(Aim of the exercise): Below are the records; copy each line in them that holds the word "grey".

Collection entries:
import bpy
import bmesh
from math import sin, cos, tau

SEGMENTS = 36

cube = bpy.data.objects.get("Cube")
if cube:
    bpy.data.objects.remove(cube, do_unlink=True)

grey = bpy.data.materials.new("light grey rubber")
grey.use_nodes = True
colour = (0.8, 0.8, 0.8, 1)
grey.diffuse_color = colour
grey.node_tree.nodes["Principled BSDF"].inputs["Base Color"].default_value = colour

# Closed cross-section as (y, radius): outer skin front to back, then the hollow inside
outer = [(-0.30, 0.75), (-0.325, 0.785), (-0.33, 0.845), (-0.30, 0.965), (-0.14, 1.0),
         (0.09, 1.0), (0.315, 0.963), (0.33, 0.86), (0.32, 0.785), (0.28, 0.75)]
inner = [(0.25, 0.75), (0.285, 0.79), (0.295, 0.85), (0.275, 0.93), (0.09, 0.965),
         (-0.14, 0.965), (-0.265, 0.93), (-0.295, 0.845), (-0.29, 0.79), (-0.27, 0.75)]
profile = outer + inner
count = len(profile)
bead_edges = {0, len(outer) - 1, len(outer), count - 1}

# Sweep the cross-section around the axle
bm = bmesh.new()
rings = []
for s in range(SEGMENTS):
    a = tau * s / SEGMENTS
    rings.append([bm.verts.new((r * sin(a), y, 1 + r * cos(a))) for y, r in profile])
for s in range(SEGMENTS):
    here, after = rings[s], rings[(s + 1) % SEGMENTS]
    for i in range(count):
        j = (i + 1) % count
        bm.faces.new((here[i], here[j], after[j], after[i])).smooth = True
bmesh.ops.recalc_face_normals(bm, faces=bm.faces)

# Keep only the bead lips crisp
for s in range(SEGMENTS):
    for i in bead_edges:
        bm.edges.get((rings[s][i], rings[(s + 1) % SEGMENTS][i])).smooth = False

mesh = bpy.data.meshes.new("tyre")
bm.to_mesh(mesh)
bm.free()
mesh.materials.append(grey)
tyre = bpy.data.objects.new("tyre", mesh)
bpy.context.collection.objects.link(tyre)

==

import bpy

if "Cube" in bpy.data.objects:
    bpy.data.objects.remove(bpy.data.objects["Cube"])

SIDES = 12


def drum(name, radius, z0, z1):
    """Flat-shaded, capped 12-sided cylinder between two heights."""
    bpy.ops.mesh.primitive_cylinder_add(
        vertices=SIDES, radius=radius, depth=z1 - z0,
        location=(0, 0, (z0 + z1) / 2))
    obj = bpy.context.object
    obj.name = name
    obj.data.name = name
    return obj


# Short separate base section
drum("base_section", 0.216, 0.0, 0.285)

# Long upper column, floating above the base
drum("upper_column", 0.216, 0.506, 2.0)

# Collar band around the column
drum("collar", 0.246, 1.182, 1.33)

(Written solution):
grey = bpy.data.materials.new("light grey rubber")
grey.use_nodes = True
grey.diffuse_color = colour
grey.node_tree.nodes["Principled BSDF"].inputs["Base Color"].default_value = colour
mesh.materials.append(grey)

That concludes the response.